[Data records]

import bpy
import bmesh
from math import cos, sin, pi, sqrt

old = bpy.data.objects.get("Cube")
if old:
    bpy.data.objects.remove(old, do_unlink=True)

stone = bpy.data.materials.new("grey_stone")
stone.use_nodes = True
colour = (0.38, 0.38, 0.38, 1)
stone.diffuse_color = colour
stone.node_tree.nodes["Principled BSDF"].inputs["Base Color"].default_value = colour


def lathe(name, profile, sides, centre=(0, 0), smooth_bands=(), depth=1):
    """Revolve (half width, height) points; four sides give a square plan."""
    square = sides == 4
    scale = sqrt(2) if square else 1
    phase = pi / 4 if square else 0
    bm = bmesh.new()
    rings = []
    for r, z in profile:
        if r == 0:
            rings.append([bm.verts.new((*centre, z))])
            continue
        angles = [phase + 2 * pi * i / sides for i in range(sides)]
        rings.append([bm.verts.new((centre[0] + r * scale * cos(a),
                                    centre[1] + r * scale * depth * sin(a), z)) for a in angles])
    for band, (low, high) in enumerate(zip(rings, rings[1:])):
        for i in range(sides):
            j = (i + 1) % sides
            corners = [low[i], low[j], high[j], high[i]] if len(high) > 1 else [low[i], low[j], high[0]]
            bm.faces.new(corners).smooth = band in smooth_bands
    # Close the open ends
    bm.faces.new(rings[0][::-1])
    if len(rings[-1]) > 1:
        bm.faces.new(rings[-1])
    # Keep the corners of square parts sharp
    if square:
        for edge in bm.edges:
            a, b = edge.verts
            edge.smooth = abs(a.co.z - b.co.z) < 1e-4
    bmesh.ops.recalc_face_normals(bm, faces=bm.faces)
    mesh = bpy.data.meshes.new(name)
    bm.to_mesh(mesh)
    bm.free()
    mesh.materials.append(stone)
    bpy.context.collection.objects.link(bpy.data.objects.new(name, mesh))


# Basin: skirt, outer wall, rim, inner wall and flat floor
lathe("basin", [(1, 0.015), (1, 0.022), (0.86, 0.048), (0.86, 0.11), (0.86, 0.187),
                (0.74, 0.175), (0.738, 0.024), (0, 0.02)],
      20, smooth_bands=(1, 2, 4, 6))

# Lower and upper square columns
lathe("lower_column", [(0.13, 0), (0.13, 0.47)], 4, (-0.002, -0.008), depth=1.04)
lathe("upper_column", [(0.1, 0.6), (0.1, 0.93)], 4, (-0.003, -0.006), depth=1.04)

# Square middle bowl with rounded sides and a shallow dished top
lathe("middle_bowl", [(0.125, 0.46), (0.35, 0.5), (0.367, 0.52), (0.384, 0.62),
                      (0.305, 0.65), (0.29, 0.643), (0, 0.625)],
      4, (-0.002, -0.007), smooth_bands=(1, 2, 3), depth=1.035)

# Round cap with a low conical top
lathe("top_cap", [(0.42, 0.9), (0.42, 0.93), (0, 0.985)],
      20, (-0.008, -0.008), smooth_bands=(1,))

**TASK TO CARRY OUT**. Return from the data every line that holds "rings".

**TASK RESULT**.
    rings = []
            rings.append([bm.verts.new((*centre, z))])
        rings.append([bm.verts.new((centre[0] + r * scale * cos(a),
    for band, (low, high) in enumerate(zip(rings, rings[1:])):
    bm.faces.new(rings[0][::-1])
    if len(rings[-1]) > 1:
        bm.faces.new(rings[-1])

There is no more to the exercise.